== Segment start ==

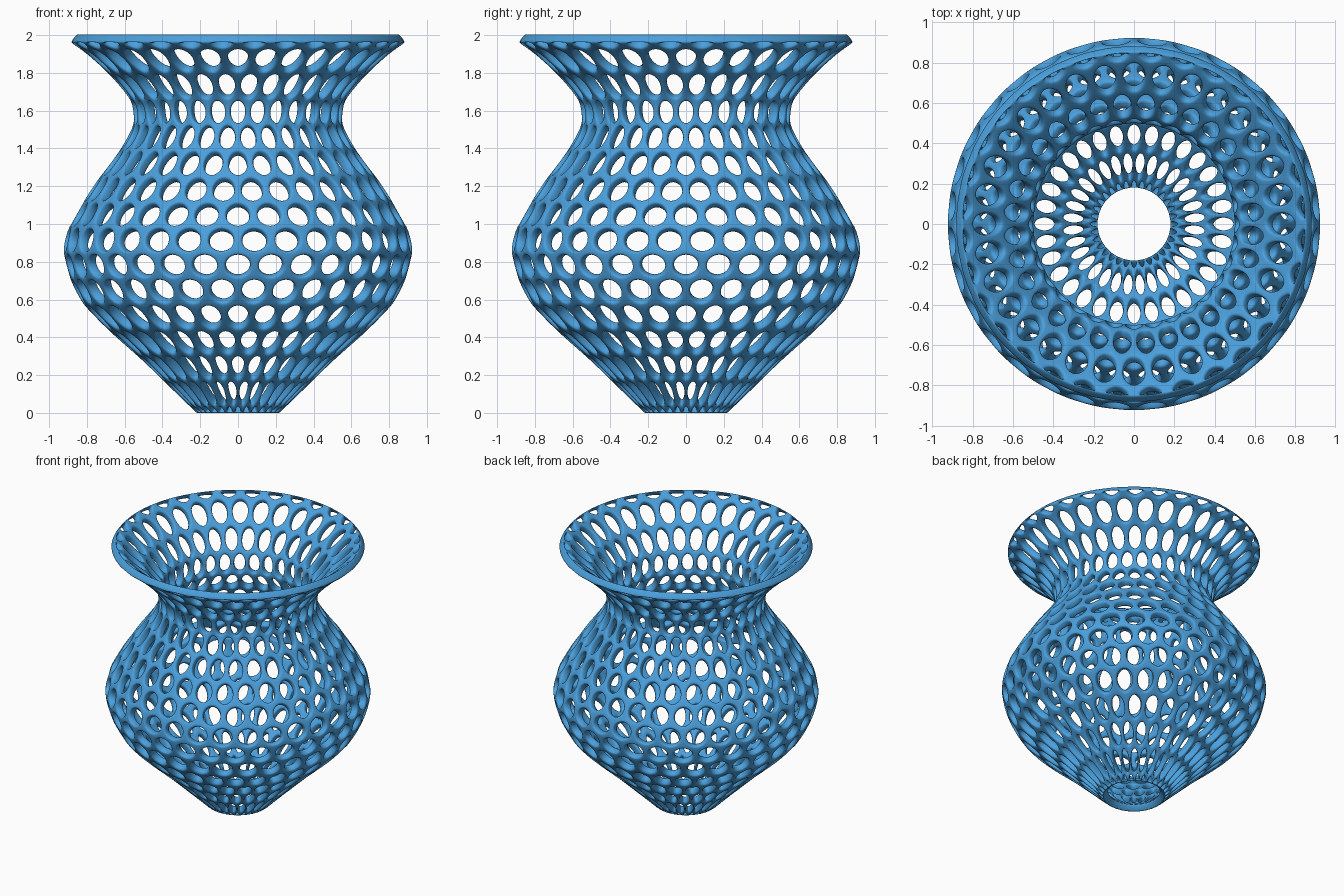
import bpy, bmesh, math

if "Cube" in bpy.data.objects:
    bpy.data.objects.remove(bpy.data.objects["Cube"])

# Mid-wall profile (radius, height) from foot to flared rim
PROFILE = [(0.195, 0.015), (0.512, 0.32), (0.769, 0.557), (0.859, 0.71), (0.897, 0.85),
           (0.879, 0.951), (0.743, 1.184), (0.596, 1.386), (0.535, 1.49), (0.523, 1.58),
           (0.545, 1.67), (0.60, 1.748), (0.682, 1.83), (0.783, 1.921), (0.873, 1.987)]
# Heights of the hole rows, with a virtual row beyond each end
ROWS = [-0.02, 0.12, 0.255, 0.39, 0.52, 0.655, 0.785, 0.91, 1.04, 1.17,
        1.31, 1.45, 1.595, 1.74, 1.89, 2.01]
STEPS = 64          # half-columns: 32 holes per row, staggered
THICKNESS = 0.055


def slope(i):
    a, b = PROFILE[max(i - 1, 0)], PROFILE[min(i + 1, len(PROFILE) - 1)]
    return (b[0] - a[0]) / (b[1] - a[1])


def radius(z):
    """Smooth Hermite curve through the profile points."""
    i = 0
    while i < len(PROFILE) - 2 and z > PROFILE[i + 1][1]:
        i += 1
    (r0, z0), (r1, z1) = PROFILE[i], PROFILE[i + 1]
    h = z1 - z0
    t = (z - z0) / h
    return ((2*t**3 - 3*t**2 + 1) * r0 + (t**3 - 2*t**2 + t) * h * slope(i)
            + (3*t**2 - 2*t**3) * r1 + (t**3 - t**2) * h * slope(i + 1))


def point(j, z):
    a = 2 * math.pi * j / STEPS
    r = radius(z)
    return (r * math.cos(a), r * math.sin(a), z)


bm = bmesh.new()
shared = {}


def shared_vert(j, z):
    key = (j % STEPS, round(z, 4))
    if key not in shared:
        shared[key] = bm.verts.new(point(j, z))
    return shared[key]


def cell(corners, scale):
    """A frame of quads around one hole."""
    n = len(corners)
    cj = (min(c[0] for c in corners) + max(c[0] for c in corners)) / 2
    cz = sum(c[1] for c in corners) / n
    outer = [shared_vert(j, z) for j, z in corners]
    inner = [bm.verts.new(point(cj + scale * (j - cj), cz + scale * (z - cz)))
             for j, z in corners]
    for i in range(n):
        k = (i + 1) % n
        bm.faces.new((outer[i], outer[k], inner[k], inner[i]))


# Honeycomb rows
last = len(ROWS) - 1
for k in range(1, last):
    z = ROWS[k]
    down, up = z - ROWS[k - 1], ROWS[k + 1] - z
    for j in range(k % 2, STEPS, 2):
        cell([(j - 1, z - down / 3), (j, z - down * 2 / 3), (j + 1, z - down / 3),
              (j + 1, z + up / 3), (j, z + up * 2 / 3), (j - 1, z + up / 3)], 0.76)

# Small half cells closing the foot and the rim
foot, rim = PROFILE[0][1], PROFILE[-1][1]
s = ROWS[1] - ROWS[0]
t = ROWS[last] - ROWS[last - 1]
for j in range(0, STEPS, 2):
    cell([(j - 1, foot), (j + 1, foot), (j + 1, ROWS[1] - s * 2 / 3),
          (j, ROWS[1] - s / 3), (j - 1, ROWS[1] - s * 2 / 3)], 0.62)
for j in range(last % 2, STEPS, 2):
    b = ROWS[last - 1]
    cell([(j - 1, b + t * 2 / 3), (j, b + t / 3), (j + 1, b + t * 2 / 3),
          (j + 1, rim), (j - 1, rim)], 0.62)

mesh = bpy.data.meshes.new("lattice_vase")
bm.to_mesh(mesh)
bm.free()
vase = bpy.data.objects.new("lattice_vase", mesh)
bpy.context.collection.objects.link(vase)

# Wall thickness and rounding
solid = vase.modifiers.new("wall", 'SOLIDIFY')
solid.thickness = THICKNESS
solid.offset = 0
solid.use_even_offset = True
smooth = vase.modifiers.new("rounding", 'SUBSURF')
smooth.levels = smooth.render_levels = 2
for p in mesh.polygons:
    p.use_smooth = True

# Blue finish
blue = bpy.data.materials.new("blue")
blue.diffuse_color = (0.07, 0.35, 0.72, 1)
blue.use_nodes = True
blue.node_tree.nodes["Principled BSDF"].inputs["Base Color"].default_value = blue.diffuse_color
mesh.materials.append(blue)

== Segment end ==

Task description
The pictures in the entries should be left out; output everything else exactly.

Output
import bpy, bmesh, math

if "Cube" in bpy.data.objects:
    bpy.data.objects.remove(bpy.data.objects["Cube"])

# Mid-wall profile (radius, height) from foot to flared rim
PROFILE = [(0.195, 0.015), (0.512, 0.32), (0.769, 0.557), (0.859, 0.71), (0.897, 0.85),
           (0.879, 0.951), (0.743, 1.184), (0.596, 1.386), (0.535, 1.49), (0.523, 1.58),
           (0.545, 1.67), (0.60, 1.748), (0.682, 1.83), (0.783, 1.921), (0.873, 1.987)]
# Heights of the hole rows, with a virtual row beyond each end
ROWS = [-0.02, 0.12, 0.255, 0.39, 0.52, 0.655, 0.785, 0.91, 1.04, 1.17,
        1.31, 1.45, 1.595, 1.74, 1.89, 2.01]
STEPS = 64          # half-columns: 32 holes per row, staggered
THICKNESS = 0.055


def slope(i):
    a, b = PROFILE[max(i - 1, 0)], PROFILE[min(i + 1, len(PROFILE) - 1)]
    return (b[0] - a[0]) / (b[1] - a[1])


def radius(z):
    """Smooth Hermite curve through the profile points."""
    i = 0
    while i < len(PROFILE) - 2 and z > PROFILE[i + 1][1]:
        i += 1
    (r0, z0), (r1, z1) = PROFILE[i], PROFILE[i + 1]
    h = z1 - z0
    t = (z - z0) / h
    return ((2*t**3 - 3*t**2 + 1) * r0 + (t**3 - 2*t**2 + t) * h * slope(i)
            + (3*t**2 - 2*t**3) * r1 + (t**3 - t**2) * h * slope(i + 1))


def point(j, z):
    a = 2 * math.pi * j / STEPS
    r = radius(z)
    return (r * math.cos(a), r * math.sin(a), z)


bm = bmesh.new()
shared = {}


def shared_vert(j, z):
    key = (j % STEPS, round(z, 4))
    if key not in shared:
        shared[key] = bm.verts.new(point(j, z))
    return shared[key]


def cell(corners, scale):
    """A frame of quads around one hole."""
    n = len(corners)
    cj = (min(c[0] for c in corners) + max(c[0] for c in corners)) / 2
    cz = sum(c[1] for c in corners) / n
    outer = [shared_vert(j, z) for j, z in corners]
    inner = [bm.verts.new(point(cj + scale * (j - cj), cz + scale * (z - cz)))
             for j, z in corners]
    for i in range(n):
        k = (i + 1) % n
        bm.faces.new((outer[i], outer[k], inner[k], inner[i]))


# Honeycomb rows
last = len(ROWS) - 1
for k in range(1, last):
    z = ROWS[k]
    down, up = z - ROWS[k - 1], ROWS[k + 1] - z
    for j in range(k % 2, STEPS, 2):
        cell([(j - 1, z - down / 3), (j, z - down * 2 / 3), (j + 1, z - down / 3),
              (j + 1, z + up / 3), (j, z + up * 2 / 3), (j - 1, z + up / 3)], 0.76)

# Small half cells closing the foot and the rim
foot, rim = PROFILE[0][1], PROFILE[-1][1]
s = ROWS[1] - ROWS[0]
t = ROWS[last] - ROWS[last - 1]
for j in range(0, STEPS, 2):
    cell([(j - 1, foot), (j + 1, foot), (j + 1, ROWS[1] - s * 2 / 3),
          (j, ROWS[1] - s / 3), (j - 1, ROWS[1] - s * 2 / 3)], 0.62)
for j in range(last % 2, STEPS, 2):
    b = ROWS[last - 1]
    cell([(j - 1, b + t * 2 / 3), (j, b + t / 3), (j + 1, b + t * 2 / 3),
          (j + 1, rim), (j - 1, rim)], 0.62)

mesh = bpy.data.meshes.new("lattice_vase")
bm.to_mesh(mesh)
bm.free()
vase = bpy.data.objects.new("lattice_vase", mesh)
bpy.context.collection.objects.link(vase)

# Wall thickness and rounding
solid = vase.modifiers.new("wall", 'SOLIDIFY')
solid.thickness = THICKNESS
solid.offset = 0
solid.use_even_offset = True
smooth = vase.modifiers.new("rounding", 'SUBSURF')
smooth.levels = smooth.render_levels = 2
for p in mesh.polygons:
    p.use_smooth = True

# Blue finish
blue = bpy.data.materials.new("blue")
blue.diffuse_color = (0.07, 0.35, 0.72, 1)
blue.use_nodes = True
blue.node_tree.nodes["Principled BSDF"].inputs["Base Color"].default_value = blue.diffuse_color
mesh.materials.append(blue)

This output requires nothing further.